State needs to consider risks before taking them
Mississippi has a mixed record when it comes to economic development projects. The failures that make headlines most often tend to be “green” industries — solar, renewable, bio, etc.
Just recently the state announced it may sue a solar panel maker that announced it would be closing. Stion, a San Jose, California company, notified the Mississippi Department of Employment Security last week that it plans to close its plant, laying off 137 employees.
A company spokesman said Stion owes the state $74.8 million. Though the company is trying to sell the factory, bankruptcy remains a possibility.
Stion originally promised 1,000 jobs but never got close to hiring that many.
Other green industries have struggled as well. KiOR, which planned to turn trees into fuel, closed its Columbus plant after failing to produce fuel at a commercial scale. The state lost $77 million when it shut the doors.
Another company, GreenTech, planned to build autos at a plant in Tunica. It had promised to hire 350 full-time workers but never did. The company received $4.9 million in state and local aid.
Another green industry company, Twin Creeks, cost the state $8 million when it failed.
State officials should consider those failures as it embarks on new projects. Just last week, a British company announced that it aims to build a refinery in Adams County that will turn wood into diesel or jet fuel.

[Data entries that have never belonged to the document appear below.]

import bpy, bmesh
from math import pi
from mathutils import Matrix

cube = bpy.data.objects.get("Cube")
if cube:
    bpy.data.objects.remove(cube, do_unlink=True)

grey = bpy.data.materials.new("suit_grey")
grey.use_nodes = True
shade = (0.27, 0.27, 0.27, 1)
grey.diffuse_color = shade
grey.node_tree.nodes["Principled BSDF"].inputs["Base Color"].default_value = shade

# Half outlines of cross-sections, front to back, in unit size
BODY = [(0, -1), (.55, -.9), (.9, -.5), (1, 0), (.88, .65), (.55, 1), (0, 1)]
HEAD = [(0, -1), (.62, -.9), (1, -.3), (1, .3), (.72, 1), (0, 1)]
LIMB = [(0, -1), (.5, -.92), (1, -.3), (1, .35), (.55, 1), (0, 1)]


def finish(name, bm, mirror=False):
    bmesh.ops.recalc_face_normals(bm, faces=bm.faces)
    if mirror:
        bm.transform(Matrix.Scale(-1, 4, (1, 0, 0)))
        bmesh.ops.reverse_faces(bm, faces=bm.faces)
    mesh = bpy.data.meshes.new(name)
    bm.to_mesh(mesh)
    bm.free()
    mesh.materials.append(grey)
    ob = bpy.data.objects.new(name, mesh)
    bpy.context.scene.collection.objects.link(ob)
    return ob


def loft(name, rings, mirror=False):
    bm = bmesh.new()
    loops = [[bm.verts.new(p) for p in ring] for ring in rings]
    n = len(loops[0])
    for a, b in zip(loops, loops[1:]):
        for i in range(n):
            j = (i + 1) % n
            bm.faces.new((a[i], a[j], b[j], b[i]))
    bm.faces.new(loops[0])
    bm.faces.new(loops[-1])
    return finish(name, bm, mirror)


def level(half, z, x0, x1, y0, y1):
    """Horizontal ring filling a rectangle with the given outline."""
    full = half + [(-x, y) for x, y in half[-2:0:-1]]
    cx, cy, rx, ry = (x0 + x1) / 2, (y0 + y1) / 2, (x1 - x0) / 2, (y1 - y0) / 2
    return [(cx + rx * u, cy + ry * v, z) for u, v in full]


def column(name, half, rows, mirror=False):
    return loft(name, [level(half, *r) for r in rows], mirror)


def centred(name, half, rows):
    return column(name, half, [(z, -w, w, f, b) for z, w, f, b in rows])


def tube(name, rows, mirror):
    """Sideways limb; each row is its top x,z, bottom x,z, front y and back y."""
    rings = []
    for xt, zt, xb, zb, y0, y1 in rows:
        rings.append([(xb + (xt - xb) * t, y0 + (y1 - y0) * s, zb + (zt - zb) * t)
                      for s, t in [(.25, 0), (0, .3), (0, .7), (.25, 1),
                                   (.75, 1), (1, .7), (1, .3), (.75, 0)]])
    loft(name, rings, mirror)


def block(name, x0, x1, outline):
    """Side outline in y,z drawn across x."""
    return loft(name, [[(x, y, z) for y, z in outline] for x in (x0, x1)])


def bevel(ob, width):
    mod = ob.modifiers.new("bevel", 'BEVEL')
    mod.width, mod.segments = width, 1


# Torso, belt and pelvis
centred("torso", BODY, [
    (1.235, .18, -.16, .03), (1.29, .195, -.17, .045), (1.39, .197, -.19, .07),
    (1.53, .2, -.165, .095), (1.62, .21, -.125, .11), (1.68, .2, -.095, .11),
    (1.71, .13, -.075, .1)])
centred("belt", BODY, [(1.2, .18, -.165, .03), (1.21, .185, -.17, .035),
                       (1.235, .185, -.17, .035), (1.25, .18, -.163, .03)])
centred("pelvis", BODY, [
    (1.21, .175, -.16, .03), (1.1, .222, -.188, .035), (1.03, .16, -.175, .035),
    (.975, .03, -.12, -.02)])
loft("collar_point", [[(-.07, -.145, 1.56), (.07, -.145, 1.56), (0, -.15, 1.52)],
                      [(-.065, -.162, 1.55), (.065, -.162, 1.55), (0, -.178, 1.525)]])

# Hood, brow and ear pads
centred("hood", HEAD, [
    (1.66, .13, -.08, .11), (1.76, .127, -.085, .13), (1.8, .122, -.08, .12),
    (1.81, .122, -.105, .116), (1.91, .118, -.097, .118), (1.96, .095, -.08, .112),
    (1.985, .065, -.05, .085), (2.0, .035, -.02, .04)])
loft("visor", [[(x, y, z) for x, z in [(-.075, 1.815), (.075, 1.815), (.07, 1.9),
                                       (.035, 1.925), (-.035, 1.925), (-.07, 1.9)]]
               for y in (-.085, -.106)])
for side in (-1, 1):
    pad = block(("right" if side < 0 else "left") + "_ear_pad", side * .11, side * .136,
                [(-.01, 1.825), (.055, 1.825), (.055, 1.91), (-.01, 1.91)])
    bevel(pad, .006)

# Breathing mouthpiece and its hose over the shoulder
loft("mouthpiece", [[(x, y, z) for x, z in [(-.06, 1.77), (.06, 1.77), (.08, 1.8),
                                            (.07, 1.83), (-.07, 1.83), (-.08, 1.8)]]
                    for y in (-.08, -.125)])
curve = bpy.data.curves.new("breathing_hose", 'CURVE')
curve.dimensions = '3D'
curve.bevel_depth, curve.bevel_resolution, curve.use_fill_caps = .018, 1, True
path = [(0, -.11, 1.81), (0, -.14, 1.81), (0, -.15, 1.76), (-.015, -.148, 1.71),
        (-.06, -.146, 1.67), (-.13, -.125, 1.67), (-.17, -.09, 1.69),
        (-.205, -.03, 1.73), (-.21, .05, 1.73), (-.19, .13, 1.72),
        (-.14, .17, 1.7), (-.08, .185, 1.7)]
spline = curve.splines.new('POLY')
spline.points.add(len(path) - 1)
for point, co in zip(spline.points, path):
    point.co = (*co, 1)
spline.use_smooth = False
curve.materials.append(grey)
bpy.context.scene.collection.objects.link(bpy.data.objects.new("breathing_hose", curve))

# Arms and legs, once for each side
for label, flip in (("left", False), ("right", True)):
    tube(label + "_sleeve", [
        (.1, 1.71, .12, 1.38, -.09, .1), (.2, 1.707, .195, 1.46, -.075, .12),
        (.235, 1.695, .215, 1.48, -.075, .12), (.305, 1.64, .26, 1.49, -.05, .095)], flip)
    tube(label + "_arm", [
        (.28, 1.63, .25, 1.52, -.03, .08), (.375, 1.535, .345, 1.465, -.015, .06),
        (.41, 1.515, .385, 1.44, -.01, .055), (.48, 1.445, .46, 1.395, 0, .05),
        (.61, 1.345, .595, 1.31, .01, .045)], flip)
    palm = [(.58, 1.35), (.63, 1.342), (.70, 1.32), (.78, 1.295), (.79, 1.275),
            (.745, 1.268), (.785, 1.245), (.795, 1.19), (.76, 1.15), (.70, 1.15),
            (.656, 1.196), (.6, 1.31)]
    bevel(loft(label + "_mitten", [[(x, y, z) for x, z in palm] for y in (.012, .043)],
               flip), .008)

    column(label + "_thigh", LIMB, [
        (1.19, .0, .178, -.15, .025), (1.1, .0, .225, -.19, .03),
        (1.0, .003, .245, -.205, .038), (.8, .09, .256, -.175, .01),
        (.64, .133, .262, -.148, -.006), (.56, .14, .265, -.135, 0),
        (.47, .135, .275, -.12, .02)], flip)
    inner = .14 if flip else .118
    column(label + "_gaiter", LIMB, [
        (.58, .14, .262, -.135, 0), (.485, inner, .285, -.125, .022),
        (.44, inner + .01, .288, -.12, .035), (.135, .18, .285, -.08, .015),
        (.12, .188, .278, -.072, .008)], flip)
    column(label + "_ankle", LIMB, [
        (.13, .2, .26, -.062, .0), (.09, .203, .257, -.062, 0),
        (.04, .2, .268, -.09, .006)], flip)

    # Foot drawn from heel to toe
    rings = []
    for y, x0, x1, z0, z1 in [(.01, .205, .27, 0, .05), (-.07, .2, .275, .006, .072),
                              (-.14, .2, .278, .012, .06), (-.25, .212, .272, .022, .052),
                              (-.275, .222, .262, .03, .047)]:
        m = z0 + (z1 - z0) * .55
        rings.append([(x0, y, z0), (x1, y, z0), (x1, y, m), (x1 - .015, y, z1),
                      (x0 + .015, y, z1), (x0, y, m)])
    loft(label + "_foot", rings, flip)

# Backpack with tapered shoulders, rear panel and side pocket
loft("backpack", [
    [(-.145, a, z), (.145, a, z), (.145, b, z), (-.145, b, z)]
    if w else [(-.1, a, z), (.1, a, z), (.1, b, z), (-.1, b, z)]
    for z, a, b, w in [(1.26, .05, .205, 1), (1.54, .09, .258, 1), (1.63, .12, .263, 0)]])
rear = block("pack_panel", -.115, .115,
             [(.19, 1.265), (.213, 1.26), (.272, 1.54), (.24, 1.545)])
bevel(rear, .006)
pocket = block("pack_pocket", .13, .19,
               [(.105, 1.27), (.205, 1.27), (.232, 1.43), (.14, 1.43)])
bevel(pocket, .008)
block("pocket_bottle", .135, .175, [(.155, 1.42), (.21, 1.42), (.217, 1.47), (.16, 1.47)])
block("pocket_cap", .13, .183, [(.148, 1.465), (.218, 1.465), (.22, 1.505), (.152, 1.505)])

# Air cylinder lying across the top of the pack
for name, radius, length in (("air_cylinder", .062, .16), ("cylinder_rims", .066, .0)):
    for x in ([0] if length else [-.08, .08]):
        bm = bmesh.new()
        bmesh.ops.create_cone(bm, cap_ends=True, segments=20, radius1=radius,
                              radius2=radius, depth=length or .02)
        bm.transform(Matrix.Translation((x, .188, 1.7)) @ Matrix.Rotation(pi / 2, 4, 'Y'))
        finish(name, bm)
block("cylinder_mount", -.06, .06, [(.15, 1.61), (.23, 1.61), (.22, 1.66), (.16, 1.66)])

Velocys plans 40 refinery jobs paying an average of $100,000 yearly, and could indirectly support another 100 forestry jobs paying $40,000 on average. The company says Adams County has offered it tax incentives worth $42 million, and says it could get $15 million in state tax breaks. The county has also offered $4 million in land and upgrades.

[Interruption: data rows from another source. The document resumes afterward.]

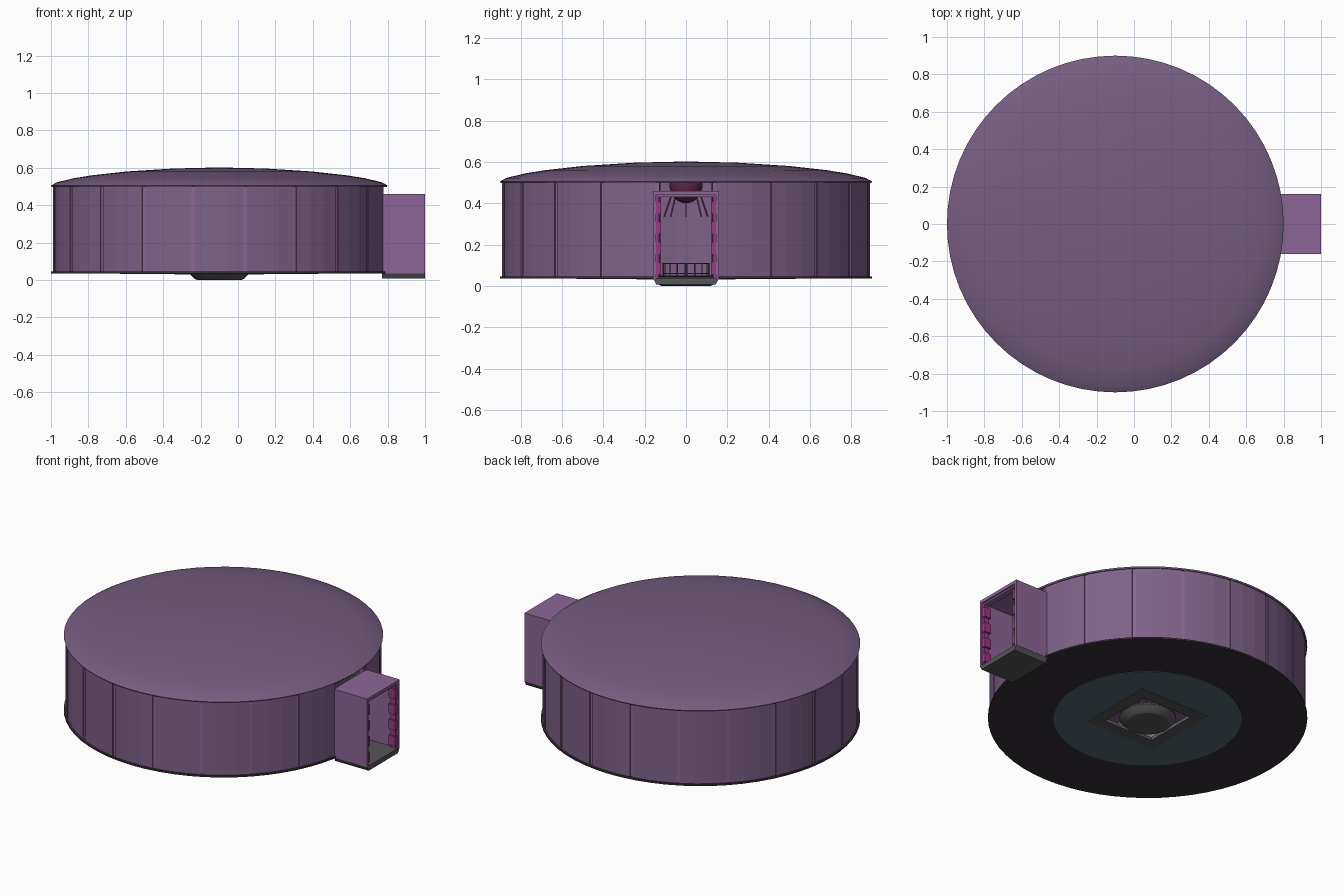
import bpy, bmesh, math
from mathutils import Vector

if "Cube" in bpy.data.objects:
    bpy.data.objects.remove(bpy.data.objects["Cube"])

CX = -0.1  # centre of the round hall


def material(name, r, g, b):
    m = bpy.data.materials.new(name)
    m.diffuse_color = (r, g, b, 1)
    m.use_nodes = True
    m.node_tree.nodes["Principled BSDF"].inputs["Base Color"].default_value = m.diffuse_color
    return m


WALL = material("wall_purple", 0.21, 0.12, 0.25)
ROOF = material("roof_purple", 0.18, 0.11, 0.22)
PORCH = material("porch_purple", 0.27, 0.13, 0.31)
PINK = material("magenta", 0.32, 0.04, 0.24)
DARK = material("dark_floor", 0.04, 0.03, 0.04)
TEAL = material("teal_floor", 0.09, 0.14, 0.16)
GREY = material("grey", 0.10, 0.09, 0.10)
RED = material("dark_red", 0.12, 0.02, 0.07)


def finish(name, bm, mat, smooth=False):
    bmesh.ops.remove_doubles(bm, verts=bm.verts, dist=1e-5)
    bmesh.ops.recalc_face_normals(bm, faces=bm.faces)
    mesh = bpy.data.meshes.new(name)
    bm.to_mesh(mesh)
    bm.free()
    mesh.materials.append(mat)
    ob = bpy.data.objects.new(name, mesh)
    bpy.context.collection.objects.link(ob)
    if smooth:
        bpy.ops.object.select_all(action='DESELECT')
        ob.select_set(True)
        bpy.context.view_layer.objects.active = ob
        bpy.ops.object.shade_smooth_by_angle(angle=math.radians(25))
    return ob


def round_r(r, a):
    return r


def square_r(r, a):
    return r / max(abs(math.cos(a)), abs(math.sin(a)))


def lathe(name, profile, mat, n=64, closed=False, smooth=True):
    """Sweep (radius, z[, radius function]) points around the hall centre."""
    bm = bmesh.new()
    rings = []
    for p in profile:
        fn = p[2] if len(p) > 2 else round_r
        ring = []
        for i in range(n):
            a = 2 * math.pi * i / n
            r = fn(p[0], a)
            ring.append(bm.verts.new((CX + r * math.cos(a), r * math.sin(a), p[1])))
        rings.append(ring)
    pairs = list(zip(rings, rings[1:])) + ([(rings[-1], rings[0])] if closed else [])
    for lo, hi in pairs:
        for i in range(n):
            j = (i + 1) % n
            bm.faces.new((lo[i], lo[j], hi[j], hi[i]))
    return finish(name, bm, mat, smooth)


def arc_panel(bm, a0, a1, r0, r1, z0, z1, n):
    """Curved wall block between two angles."""
    prev = first = None
    for i in range(n + 1):
        a = math.radians(a0 + (a1 - a0) * i / n)
        c, s = math.cos(a), math.sin(a)
        cur = [bm.verts.new((CX + r * c, r * s, z))
               for r, z in ((r0, z0), (r1, z0), (r1, z1), (r0, z1))]
        if prev:
            for k in range(4):
                m = (k + 1) % 4
                bm.faces.new((prev[k], prev[m], cur[m], cur[k]))
        else:
            bm.faces.new(cur)
        prev = cur
    bm.faces.new(prev)


def box(bm, x0, x1, y0, y1, z0, z1):
    vs = bmesh.ops.create_cube(bm, size=1)["verts"]
    for v in vs:
        v.co = Vector(((x0 + x1) / 2 + v.co.x * (x1 - x0),
                       (y0 + y1) / 2 + v.co.y * (y1 - y0),
                       (z0 + z1) / 2 + v.co.z * (z1 - z0)))
    return vs


def rod(bm, p, q, r):
    p, q = Vector(p), Vector(q)
    vs = bmesh.ops.create_cone(bm, cap_ends=True, segments=6, radius1=r,
                               radius2=r, depth=(q - p).length)["verts"]
    rot = (q - p).to_track_quat('Z', 'Y')
    for v in vs:
        v.co = rot @ v.co + (p + q) / 2


# Domed roof shell
lathe("roof", [(0, 0.602), (0.25, 0.596), (0.5, 0.58), (0.68, 0.56), (0.78, 0.544),
               (0.87, 0.522), (0.9, 0.505), (0.895, 0.497), (0.85, 0.497),
               (0.77, 0.52), (0.5, 0.555), (0.25, 0.575), (0, 0.58)], ROOF)

# Wall panels, with one bay left open for the porch
bm = bmesh.new()
for k in range(1, 20):
    arc_panel(bm, 18 * k - 8.4, 18 * k + 8.4, 0.865, 0.89, 0.038, 0.505, 3)
finish("wall_panels", bm, WALL)

# Slim posts in the joints between panels
bm = bmesh.new()
for k in range(20):
    arc_panel(bm, 18 * k + 8.35, 18 * k + 9.65, 0.855, 0.884, 0.038, 0.505, 1)
finish("wall_posts", bm, PORCH)

# Floor: dark outer ring, teal inner ring with square opening, square frame
lathe("outer_floor", [(0.9, 0.036), (0.9, 0.046), (0.53, 0.046), (0.53, 0.036)],
      DARK, closed=True)
lathe("inner_floor", [(0.53, 0.033), (0.53, 0.047), (0.17, 0.047, square_r),
                      (0.17, 0.033, square_r)], TEAL, closed=True)
lathe("square_frame", [(0.24, 0.03, square_r), (0.24, 0.05, square_r),
                       (0.17, 0.05, square_r), (0.17, 0.03, square_r)],
      GREY, closed=True, smooth=False)

# Central hearth bowl
lathe("hearth_bowl", [(0, 0.0), (0.12, 0.0), (0.135, 0.008), (0.16, 0.036), (0.16, 0.045),
                      (0.145, 0.045), (0.12, 0.018), (0, 0.018)], GREY, n=32)

# Hearth grate
bm = bmesh.new()
for i in range(16):
    a = 2 * math.pi * i / 16
    x, y = CX + 0.11 * math.cos(a), 0.11 * math.sin(a)
    rod(bm, (x, y, 0.03), (x, y, 0.108), 0.003)
rod(bm, (CX, 0, 0.015), (CX, 0, 0.11), 0.008)
finish("grate_bars", bm, GREY)
for z, label in ((0.06, "lower"), (0.108, "upper")):
    lathe("grate_ring_" + label, [(0.106, z - 0.003), (0.114, z - 0.003),
                                  (0.114, z + 0.003), (0.106, z + 0.003)],
          GREY, n=32, closed=True)

# Ceiling lamp with splayed spokes
lathe("ceiling_lamp", [(0.08 * math.sin(t * math.pi / 16), 0.49 - 0.09 * math.cos(t * math.pi / 16))
                       for t in range(9)] + [(0.08, 0.58)], RED, n=32)
bm = bmesh.new()
for i in range(8):
    a = math.pi * i / 4
    c, s = math.cos(a), math.sin(a)
    rod(bm, (CX + 0.07 * c, 0.07 * s, 0.44), (CX + 0.105 * c, 0.105 * s, 0.335), 0.004)
finish("lamp_spokes", bm, PINK)

# Porch: side walls and flat roof
bm = bmesh.new()
for s in (-1, 1):
    box(bm, 0.77, 1.0, *sorted((s * 0.145, s * 0.16)), 0.035, 0.445)
box(bm, 0.77, 1.0, -0.16, 0.16, 0.44, 0.46)
finish("porch_shell", bm, PORCH)

# Porch base slab with tapered underside
bm = bmesh.new()
for v in box(bm, 0.77, 1.0, -0.16, 0.16, 0.008, 0.038):
    if v.co.z < 0.02:
        v.co.y *= 0.9
finish("porch_base", bm, GREY)

# Door jambs with raised blocks and cut corners at the top
bm = bmesh.new()
for s in (-1, 1):
    box(bm, 0.955, 0.99, *sorted((s * 0.133, s * 0.146)), 0.038, 0.44)
    for i in range(4):
        z = 0.055 + i * 0.098
        box(bm, 0.95, 0.995, *sorted((s * 0.122, s * 0.146)), z, z + 0.06)
finish("door_jambs", bm, PINK)
bm = bmesh.new()
box(bm, 0.955, 0.99, -0.146, 0.146, 0.43, 0.442)
finish("door_lintel", bm, PORCH)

That’s an expensive gamble for sure. Economic development is often a game of “who can provide the most incentives” but those who win the game are sometimes left with nothing to show for it but an IOU. In the end it’s taxpayers who lose when these economic development gambles fail.
We encourage state, city and county officials to carefully consider taxpayers and the risk inherent with these types of incentives before risking more public money.